Naito: I’m not saying I was cocky about it, but I had much more confidence this time. Certainly 2014 was rough. 

–You had that blow of being voted out of the main event spot. But this year was phenomenal, especially the closing stretch. 

Naito: I knew there were fewer fans on the fifth than the fourth. Watching the first half of the card, I honestly did feel that the reactions weren’t as big on night two. I had my doubts, but you wouldn’t knew there were 10,000 fewer people going by the reactions to that match. 

–They were chanting for both of you, and reacting with every blow.

Naito: I think it was the 2017 match with Tanahashi that I felt for the first time what it was like to really wrestle in the Tokyo Dome. The way the sound from the crowd comes to you, the slight delay because of the size of the building. Wrestling Okada I felt ‘ah, yeah, I’d missed this’. It’s such a credit to Okada that he’s done that so many times. 

–I know you watched the night one main event between Ibushi and Okada on the monitors. What did you think of that match?
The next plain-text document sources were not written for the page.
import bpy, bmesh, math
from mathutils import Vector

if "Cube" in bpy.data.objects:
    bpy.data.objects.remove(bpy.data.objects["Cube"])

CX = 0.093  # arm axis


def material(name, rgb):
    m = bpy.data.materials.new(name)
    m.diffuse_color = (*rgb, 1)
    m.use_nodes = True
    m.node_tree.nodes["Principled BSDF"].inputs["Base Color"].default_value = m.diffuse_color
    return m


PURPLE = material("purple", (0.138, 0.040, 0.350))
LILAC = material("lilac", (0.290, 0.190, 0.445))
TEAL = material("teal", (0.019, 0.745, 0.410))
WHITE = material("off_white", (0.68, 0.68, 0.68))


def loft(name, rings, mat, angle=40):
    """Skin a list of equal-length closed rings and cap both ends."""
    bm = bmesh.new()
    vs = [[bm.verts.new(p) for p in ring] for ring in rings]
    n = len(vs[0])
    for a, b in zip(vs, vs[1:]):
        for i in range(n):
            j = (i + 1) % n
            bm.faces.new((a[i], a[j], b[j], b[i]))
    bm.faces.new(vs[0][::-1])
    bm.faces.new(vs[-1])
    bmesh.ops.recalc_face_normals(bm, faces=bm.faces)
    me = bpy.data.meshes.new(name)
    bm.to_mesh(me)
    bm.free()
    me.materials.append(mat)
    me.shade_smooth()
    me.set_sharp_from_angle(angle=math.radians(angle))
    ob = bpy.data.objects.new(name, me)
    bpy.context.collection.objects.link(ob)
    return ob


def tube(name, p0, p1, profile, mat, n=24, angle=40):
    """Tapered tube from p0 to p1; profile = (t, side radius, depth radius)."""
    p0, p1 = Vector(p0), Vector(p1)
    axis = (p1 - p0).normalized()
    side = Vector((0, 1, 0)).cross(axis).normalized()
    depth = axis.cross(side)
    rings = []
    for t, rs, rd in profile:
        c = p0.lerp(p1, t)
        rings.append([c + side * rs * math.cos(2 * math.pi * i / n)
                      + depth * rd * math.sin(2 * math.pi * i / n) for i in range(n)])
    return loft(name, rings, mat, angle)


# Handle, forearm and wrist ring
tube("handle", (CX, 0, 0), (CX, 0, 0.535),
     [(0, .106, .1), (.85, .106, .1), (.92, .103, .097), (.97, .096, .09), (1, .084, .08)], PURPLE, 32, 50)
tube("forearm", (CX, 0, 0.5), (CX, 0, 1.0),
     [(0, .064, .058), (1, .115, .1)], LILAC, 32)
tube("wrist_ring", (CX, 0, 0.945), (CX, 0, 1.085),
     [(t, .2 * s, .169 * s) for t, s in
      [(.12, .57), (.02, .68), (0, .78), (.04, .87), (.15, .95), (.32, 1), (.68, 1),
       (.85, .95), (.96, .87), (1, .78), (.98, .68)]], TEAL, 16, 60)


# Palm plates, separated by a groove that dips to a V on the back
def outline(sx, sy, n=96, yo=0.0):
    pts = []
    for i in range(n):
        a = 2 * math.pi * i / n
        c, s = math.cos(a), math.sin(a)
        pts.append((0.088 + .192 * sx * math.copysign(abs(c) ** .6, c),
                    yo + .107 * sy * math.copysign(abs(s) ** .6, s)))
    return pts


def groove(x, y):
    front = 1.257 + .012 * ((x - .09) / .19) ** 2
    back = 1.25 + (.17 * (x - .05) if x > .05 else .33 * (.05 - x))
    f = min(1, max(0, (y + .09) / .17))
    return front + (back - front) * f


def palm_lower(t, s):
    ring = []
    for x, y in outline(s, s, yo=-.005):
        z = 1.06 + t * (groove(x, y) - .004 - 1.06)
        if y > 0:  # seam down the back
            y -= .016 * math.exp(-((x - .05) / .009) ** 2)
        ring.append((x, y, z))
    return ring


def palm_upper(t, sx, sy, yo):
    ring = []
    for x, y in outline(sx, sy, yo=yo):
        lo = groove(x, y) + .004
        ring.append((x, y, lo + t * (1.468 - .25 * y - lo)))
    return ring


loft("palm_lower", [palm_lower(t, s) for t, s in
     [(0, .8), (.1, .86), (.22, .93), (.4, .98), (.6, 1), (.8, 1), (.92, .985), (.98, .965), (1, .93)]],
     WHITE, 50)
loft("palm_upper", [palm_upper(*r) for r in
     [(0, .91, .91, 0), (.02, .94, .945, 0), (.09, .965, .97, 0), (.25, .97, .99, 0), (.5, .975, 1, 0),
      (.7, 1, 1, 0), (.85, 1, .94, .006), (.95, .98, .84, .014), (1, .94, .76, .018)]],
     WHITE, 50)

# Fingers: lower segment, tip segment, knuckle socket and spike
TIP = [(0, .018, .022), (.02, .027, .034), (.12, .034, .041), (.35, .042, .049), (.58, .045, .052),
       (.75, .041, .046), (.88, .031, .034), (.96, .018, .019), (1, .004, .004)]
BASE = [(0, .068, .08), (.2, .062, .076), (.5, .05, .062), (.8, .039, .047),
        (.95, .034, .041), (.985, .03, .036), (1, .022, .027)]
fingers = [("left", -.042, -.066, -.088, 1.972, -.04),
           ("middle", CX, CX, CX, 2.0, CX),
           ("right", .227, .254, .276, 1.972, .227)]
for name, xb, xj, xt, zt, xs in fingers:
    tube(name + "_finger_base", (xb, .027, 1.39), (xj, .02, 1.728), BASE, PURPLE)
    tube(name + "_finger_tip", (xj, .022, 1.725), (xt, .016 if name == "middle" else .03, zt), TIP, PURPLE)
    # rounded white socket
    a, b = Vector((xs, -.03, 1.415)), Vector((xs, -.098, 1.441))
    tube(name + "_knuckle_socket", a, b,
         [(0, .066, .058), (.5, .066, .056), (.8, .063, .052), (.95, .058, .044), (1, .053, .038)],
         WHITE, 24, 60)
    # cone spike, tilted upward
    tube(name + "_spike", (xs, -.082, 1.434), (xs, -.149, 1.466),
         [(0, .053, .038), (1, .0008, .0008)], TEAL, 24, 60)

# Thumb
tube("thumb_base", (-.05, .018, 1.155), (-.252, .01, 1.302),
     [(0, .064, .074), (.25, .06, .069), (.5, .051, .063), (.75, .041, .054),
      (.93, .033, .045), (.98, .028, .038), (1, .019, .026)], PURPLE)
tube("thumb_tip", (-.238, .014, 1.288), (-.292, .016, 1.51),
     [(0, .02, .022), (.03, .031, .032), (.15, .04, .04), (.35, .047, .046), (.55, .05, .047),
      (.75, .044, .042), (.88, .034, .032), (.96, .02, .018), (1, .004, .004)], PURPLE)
Naito: Honestly, from my viewpoint, I thought that if they did that same match in Ryogoku, Ibushi would have won. Here’s the thing; however big the building is, the ring is the exact same size. So what’s different at the end of the day? It’s crazy when you stop to think about it. But I thought, watching that match, you really saw the difference in big match experience between Okada and Ibushi. Like I said, heart and head for me said Okada, but from the start of the match I was almost certain it would be.


Stardust? It’s not ‘I can’t do it, so…’, it’s ‘I can do it, but…’

–Asking around, the one reaction to the Okada match I heard a lot was that the Stardust Press brought people to tears.

Naito: Ahhh, that was pretty nerve wracking…

–It had been a while.

Naito: I’d gone for it in the 2017 G1 final against Kenny Omega, and against Okada in the Dome in 2018. But I missed both times. Crashed and burned. This time, before I went up, I pounded my chest two times. It was partly a message to all of Los Ingobernables, but also to tell myself ‘it’s now or never’.

–The Stardust Press was your finisher before you joined Los Ingobernables, so that spiritual shoutout was important to you?

Naito: Right. A lot of people have commented that I changed my finisher to Destino because I couldn’t do Stardust anymore. Thing is I came across Destino in Mexico and decided that in Los Ingobernables that would be my finish. So I left Stardust in Mexico before I came back in a way. It isn’t a case of ‘I can’t do it so…’, it’s ‘I can do it, but.’ On the biggest stage, with all those people watching, I managed to hit it right? I mean, he kicked out, but… (laughs)

–The specter of Okada will always be around Tokyo Dome main events. How was it, taking him on?

Naito: He’s Tokyo Sports’ MVP, he holds all the IWGP Championship records, he was champion all the way from April to January… It’s not something I’m thrilled to say, but it’s pretty fair to say that NJPW=IWGP=Okada. He oozes confidence. When he posed on the corner and then came to face me, he literally seemed to shine. But at the same time, I had enough confidence to believe I wasn’t going to lose this time. 


Get Naito’s thoughts on KENTA in part 2!